In my career as a reader I have encountered only three people who knew The Long Ships, and all of them, like me, loved it immediately. Four for four: from this tiny but irrefutable sample I dare to extrapolate that this novel, first published in Sweden during the Second World War, stands ready, given the chance, to bring lasting pleasure to every single human being on the face of the earth.
The record of a series of three imaginary but plausible voyages (interrupted by a singularly eventful interlude of hanging around the house) undertaken by a crafty, resourceful, unsentimental and mildly hypochondriacal Norseman named “Red Orm” Tosteson, The Long Ships is itself a kind of novelistic Argos aboard which, like the heroes of a great age, all the strategies deployed by European novelists over the course of the preceding century are united—if not for the first, then perhaps for the very last time. The Dioscuri of 19th-century Realism, factual precision and mundane detail, set sail on The Long Ships with nationalism, medievalism and exoticism for shipmates, brandishing a banner of 19th-century Romance; but among the heroic crew mustered by Frans Bengtsson in his only work of fiction are an irony as harsh and forgiving as anything in Dickens, a wit and skepticism worthy of Stendhal, an epic Tolstoyan sense of the anti-epic, and the Herculean narrative drive, mighty and nimble, of Alexander Dumas. Like half the great European novels it is big, bloody and far-ranging, concerned with war and treasure and the grand deeds of men and kings; like the other half it is intimate and domestic, centered firmly around the seasons and pursuits of village and farm, around weddings and births, around the hearths of woman who see only too keenly through the grand pretensions of men and bloody kings.

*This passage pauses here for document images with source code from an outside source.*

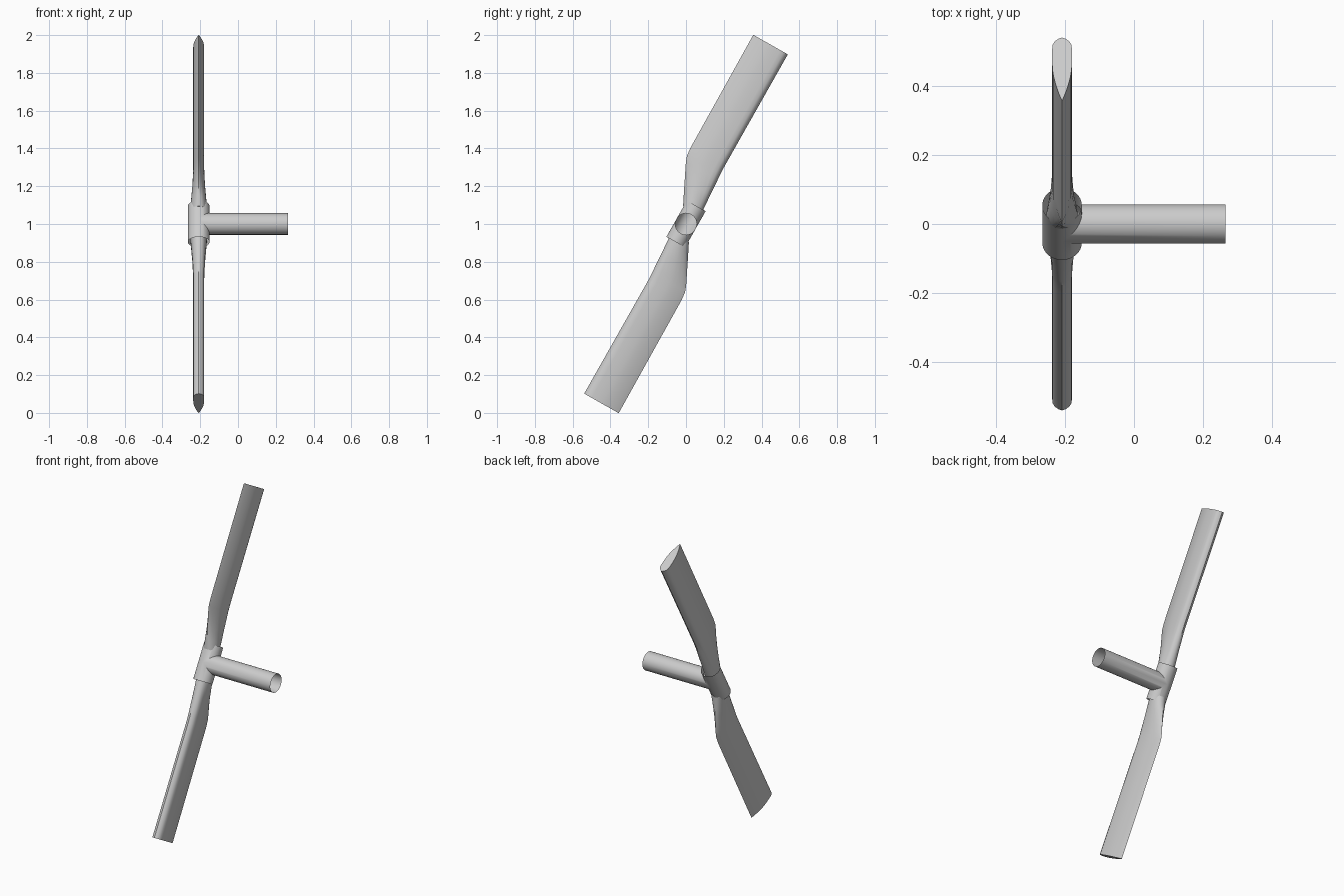
import bpy, bmesh, math

if "Cube" in bpy.data.objects:
    bpy.data.objects.remove(bpy.data.objects["Cube"])

CX, CZ = -0.208, 1.0           # hub centre
TILT = math.radians(29.5)      # rotor angle from vertical
C, S = math.cos(TILT), math.sin(TILT)
R = 0.057                      # pipe radius
N = 48


def place(x, v, a):
    """x = depth, v = across the blade, a = along the blade"""
    return (CX + x, a * S + v * C, CZ + a * C - v * S)


def finish(name, bm, angle=35):
    bmesh.ops.remove_doubles(bm, verts=bm.verts, dist=1e-5)
    bmesh.ops.recalc_face_normals(bm, faces=bm.faces)
    me = bpy.data.meshes.new(name)
    bm.to_mesh(me)
    bm.free()
    ob = bpy.data.objects.new(name, me)
    bpy.context.collection.objects.link(ob)
    bpy.ops.object.select_all(action='DESELECT')
    ob.select_set(True)
    bpy.context.view_layer.objects.active = ob
    bpy.ops.object.shade_smooth_by_angle(angle=math.radians(angle))


def loft(bm, rings):
    vr = [[bm.verts.new(place(*p)) for p in r] for r in rings]
    for r0, r1 in zip(vr, vr[1:]):
        for i in range(len(r0)):
            j = (i + 1) % len(r0)
            bm.faces.new((r0[i], r0[j], r1[j], r1[i]))
    return vr


# Open T-shaped pipe: two hub halves and a shaft meeting on mitred edges
bm = bmesh.new()
angles = [2 * math.pi * i / N for i in range(N)]
for side in (1, -1):
    inner = [(R * math.cos(t), R * math.sin(t), side * max(0, R * math.cos(t))) for t in angles]
    outer = [(x, v, side * 0.11) for x, v, a in inner]
    loft(bm, [inner, outer])
start = [(abs(R * math.sin(t)), R * math.cos(t), R * math.sin(t)) for t in angles]
loft(bm, [start, [(0.265 - CX, v, a) for x, v, a in start]])
finish("hub_and_shaft", bm)

# Airfoil half thickness from leading (0) to trailing (1) edge
FOIL = [(0, 0), (.02, .35), (.06, .72), (.12, .95), (.22, 1), (.36, 1), (.5, .96),
        (.62, .84), (.75, .62), (.87, .36), (.95, .15), (1, 0)]
# along, trailing edge, leading edge, half thickness, airfoil blend
SECTIONS = [(.075, -.060, .045, .045, 0), (.13, -.087, .041, .041, .25),
            (.20, -.121, .036, .035, .6), (.285, -.162, .031, .030, 1),
            (.315, -.173, .029, .029, 1), (.36, -.178, .027, .029, 1),
            (1.047, -.183, .027, .029, 1)]


def section(a, trail, lead, half, k, sign):
    pts = [(s, half * (k * h + (1 - k) * 2 * math.sqrt(s * (1 - s)))) for s, h in FOIL]
    loop = pts + [(s, -h) for s, h in pts[-2:0:-1]]
    return [(h, sign * (lead + s * (trail - lead)), sign * a) for s, h in loop]


# Two blades, opposite each other
for name, sign in (("upper_blade", 1), ("lower_blade", -1)):
    bm = bmesh.new()
    rings = loft(bm, [section(*sec, sign) for sec in SECTIONS])
    bm.faces.new(rings[0])
    bm.faces.new(rings[-1])
    finish(name, bm, 40)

It offers, therefore—as you might expect from a novel with the potential to please every literate human being in the entire world—something for everyone, and if until now The Long Ships has languished in the second-hand bins of the English-speaking world, this is certainly through no fault of its author, Frans Bengtsson, whom the reader comes to regard—as we come to regard any reliable, capable and congenial companion in the course of any great novel, adventure, or novel of adventure—as a friend for life. Bengtsson recreates the world of 1000 AD, as seen through the eyes of some of its northernmost residents, with telling detail and persuasive historiography, with a keen grasp of the eternal bits that pebble the record of human vanity, and with the unflagging verve of a born storyteller—but above all, and this is the most remarkable of the book’s many virtues, with an intimate detachment, a neighborly distance, a sincere irony, that feels at once ancient and postmodern. It is this astringent tone, undeceived, versed in human folly, at once charitable and cruel, that is the source of the novel’s unique flavor, the poker-faced humor that is most beloved by those who love this book. Though at times the story, published in two parts each consisting of two parts over a span of several years, has an episodic feel, each of its individual components narratives is well-constructed of the soundest timbers of epic, folk tale and ripping yarn, and as its hero grows old and sees his age passing away, that episodic quality comes to feel, in the end, not like some congeries of saga and tall tale but like the accurate representation of one long and crowded human life. Read More »